A box turtle, climbing onto a box, stuffed between a glass door and a screen door
Trevor, between the doors. The box was supposed to stop him from doing this…

When we think about turtles, like box turtles, we think about an animal that spends his days roaming around on the ground, stumbling over low rocks and debris. However, I have found male box turtles, at least my box turtle, Trevor, to be a daredevil. Trevor had been moved from family to family to family—until someone decided that Trevor should have a forever home and he came to live with me.  I contacted the State and was told he should never be released into the wild because, having been in captivity so long, he could introduce new diseases.

Trevor became an interesting family member. Back East, he loved going out on the lawn. He would wait until I wasn’t watching, then make a break for it. Fortunately, he has short little legs and I could outrun him, but he could be quite quick. He liked leaping off stairs and in one case, a balcony. Soft landings and maybe a guardian angel allowed him to survive. He wasn’t injured, not even a chipped shell. Trevor must tour, even if it means stepping off an edge!

Then there was the day I looked for Trevor all around the house and couldn’t find him. I looked under and behind every piece of furniture and in every corner, and checked that all doors were closed, but no Trevor.

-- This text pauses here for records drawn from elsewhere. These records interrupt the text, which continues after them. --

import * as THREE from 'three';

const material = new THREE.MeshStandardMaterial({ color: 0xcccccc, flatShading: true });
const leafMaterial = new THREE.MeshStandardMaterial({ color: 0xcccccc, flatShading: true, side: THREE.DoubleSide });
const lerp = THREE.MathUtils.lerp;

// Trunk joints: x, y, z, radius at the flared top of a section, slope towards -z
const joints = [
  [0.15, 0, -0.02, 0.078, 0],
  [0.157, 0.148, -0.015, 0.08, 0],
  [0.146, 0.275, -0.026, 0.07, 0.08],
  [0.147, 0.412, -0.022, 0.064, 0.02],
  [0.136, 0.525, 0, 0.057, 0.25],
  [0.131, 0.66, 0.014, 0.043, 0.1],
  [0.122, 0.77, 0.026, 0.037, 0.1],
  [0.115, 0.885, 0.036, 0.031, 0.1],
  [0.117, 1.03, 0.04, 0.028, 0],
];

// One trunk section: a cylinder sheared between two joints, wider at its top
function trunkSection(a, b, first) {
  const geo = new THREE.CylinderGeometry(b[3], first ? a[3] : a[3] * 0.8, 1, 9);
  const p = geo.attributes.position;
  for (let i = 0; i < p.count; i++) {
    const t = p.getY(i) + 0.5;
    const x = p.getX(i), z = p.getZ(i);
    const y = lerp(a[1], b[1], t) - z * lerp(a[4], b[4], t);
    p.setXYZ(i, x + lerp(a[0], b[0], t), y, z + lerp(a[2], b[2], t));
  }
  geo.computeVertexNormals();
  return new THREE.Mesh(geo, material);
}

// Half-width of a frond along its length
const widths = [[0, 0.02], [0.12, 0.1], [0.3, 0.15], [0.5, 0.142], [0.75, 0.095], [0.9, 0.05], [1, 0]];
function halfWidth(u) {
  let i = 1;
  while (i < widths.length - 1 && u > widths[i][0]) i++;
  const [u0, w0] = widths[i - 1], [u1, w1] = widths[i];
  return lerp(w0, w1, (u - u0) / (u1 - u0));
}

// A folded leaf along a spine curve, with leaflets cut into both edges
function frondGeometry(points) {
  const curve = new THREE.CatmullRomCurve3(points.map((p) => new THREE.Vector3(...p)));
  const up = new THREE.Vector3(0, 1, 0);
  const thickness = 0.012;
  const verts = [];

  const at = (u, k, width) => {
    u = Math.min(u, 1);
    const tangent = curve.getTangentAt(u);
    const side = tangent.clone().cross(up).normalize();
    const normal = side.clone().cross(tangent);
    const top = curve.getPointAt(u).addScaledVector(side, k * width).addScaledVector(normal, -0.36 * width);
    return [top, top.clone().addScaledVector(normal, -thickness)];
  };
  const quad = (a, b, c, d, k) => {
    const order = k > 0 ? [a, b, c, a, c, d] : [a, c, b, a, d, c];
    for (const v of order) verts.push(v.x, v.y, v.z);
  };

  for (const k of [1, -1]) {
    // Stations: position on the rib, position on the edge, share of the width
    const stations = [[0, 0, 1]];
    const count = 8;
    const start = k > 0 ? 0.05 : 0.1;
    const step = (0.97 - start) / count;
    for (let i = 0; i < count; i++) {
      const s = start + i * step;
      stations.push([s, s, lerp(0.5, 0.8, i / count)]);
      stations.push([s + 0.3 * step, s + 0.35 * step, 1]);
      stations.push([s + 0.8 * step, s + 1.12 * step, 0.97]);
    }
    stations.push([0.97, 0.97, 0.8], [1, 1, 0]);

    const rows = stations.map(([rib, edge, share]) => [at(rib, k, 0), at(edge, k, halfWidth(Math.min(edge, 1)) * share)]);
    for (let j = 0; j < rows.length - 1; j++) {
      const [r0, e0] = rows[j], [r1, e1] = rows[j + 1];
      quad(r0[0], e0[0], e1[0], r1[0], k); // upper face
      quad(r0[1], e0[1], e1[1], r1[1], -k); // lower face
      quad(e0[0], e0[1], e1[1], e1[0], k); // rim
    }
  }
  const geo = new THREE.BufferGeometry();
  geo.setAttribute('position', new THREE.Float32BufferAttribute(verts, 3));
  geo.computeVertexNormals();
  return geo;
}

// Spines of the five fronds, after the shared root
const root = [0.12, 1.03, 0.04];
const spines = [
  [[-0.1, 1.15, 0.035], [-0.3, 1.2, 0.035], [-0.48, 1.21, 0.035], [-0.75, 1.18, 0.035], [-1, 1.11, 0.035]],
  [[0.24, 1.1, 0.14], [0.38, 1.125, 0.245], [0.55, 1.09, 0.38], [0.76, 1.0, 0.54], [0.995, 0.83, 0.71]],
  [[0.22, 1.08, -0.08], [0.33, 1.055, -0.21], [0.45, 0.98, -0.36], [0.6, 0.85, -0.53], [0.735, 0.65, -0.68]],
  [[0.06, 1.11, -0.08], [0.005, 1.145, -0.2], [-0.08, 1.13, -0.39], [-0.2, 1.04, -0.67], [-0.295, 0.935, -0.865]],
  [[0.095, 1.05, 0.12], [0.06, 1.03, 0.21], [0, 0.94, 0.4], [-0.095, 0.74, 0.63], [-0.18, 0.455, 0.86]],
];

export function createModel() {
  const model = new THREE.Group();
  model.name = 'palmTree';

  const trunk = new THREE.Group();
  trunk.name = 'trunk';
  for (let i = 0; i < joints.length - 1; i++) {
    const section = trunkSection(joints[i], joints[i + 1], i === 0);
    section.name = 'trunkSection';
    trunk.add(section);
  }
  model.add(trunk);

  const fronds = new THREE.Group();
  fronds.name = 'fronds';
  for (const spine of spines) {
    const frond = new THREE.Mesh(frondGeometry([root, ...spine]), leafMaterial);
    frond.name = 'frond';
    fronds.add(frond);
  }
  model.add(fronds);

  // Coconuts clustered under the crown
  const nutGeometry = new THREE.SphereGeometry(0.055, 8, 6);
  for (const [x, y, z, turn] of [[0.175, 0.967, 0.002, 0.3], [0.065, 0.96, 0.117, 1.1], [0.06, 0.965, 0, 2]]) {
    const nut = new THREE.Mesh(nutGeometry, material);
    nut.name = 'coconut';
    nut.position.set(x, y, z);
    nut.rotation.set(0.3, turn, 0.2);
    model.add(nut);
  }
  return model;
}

Where could he be? I went into my sunroom again, where I often find Trevor. I heard a scraping sound, coming from the ceiling. There he was! Trevor had climbed up the screen door, bracing his back against the sliding glass door, until he reached the top.

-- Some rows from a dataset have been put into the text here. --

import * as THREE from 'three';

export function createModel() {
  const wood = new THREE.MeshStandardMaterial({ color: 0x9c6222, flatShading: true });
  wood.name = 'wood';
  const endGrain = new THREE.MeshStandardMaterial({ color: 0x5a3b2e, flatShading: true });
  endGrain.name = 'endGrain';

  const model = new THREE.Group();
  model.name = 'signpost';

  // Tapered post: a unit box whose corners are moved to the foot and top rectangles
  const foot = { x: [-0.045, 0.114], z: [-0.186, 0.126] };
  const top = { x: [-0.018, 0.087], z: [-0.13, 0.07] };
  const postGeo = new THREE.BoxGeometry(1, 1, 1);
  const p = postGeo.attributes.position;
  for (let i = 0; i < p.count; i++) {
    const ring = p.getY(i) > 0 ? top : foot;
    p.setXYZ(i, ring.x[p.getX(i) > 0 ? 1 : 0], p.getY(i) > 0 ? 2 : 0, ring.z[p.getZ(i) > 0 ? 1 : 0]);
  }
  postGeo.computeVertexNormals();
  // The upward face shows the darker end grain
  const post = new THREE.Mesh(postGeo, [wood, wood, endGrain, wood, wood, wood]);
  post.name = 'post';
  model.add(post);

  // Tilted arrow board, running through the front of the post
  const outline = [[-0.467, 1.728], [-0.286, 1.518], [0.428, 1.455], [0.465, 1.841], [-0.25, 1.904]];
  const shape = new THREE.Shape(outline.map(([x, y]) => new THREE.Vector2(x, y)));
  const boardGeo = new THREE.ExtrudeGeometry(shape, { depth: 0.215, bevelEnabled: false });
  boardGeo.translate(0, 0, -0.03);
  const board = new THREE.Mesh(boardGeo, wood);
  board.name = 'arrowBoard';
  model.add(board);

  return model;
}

A door is opened, to a screen door, with a Box Turtle climbing up the screen
Here the Amazing Trevor is attempting to climb the screen without the glass door as a support.

Trevor continues this behavior in my Arizona house. Here are some photos of Trevor climbing up the screen door. The mixer box was supposed to keep him out of there. Didn’t work.

Below, Rose wanted to join in the fun, but she didn’t fit.

So, when looking for your box turtle, be sure to look up!

a turtle on abox inside a narrow space between two doors, with a tortoise that is too big, trying to squeeze into the space
Rose, a red-foot tortoise, wants to play but can’t quite fit in the space!

Elaine A. Powers is the author of the fun, rhyming, science-based books about critters called the “Don’t Series.” In Don’t Call Me Turtle, she explains how to tell the difference between tortoises and turtles.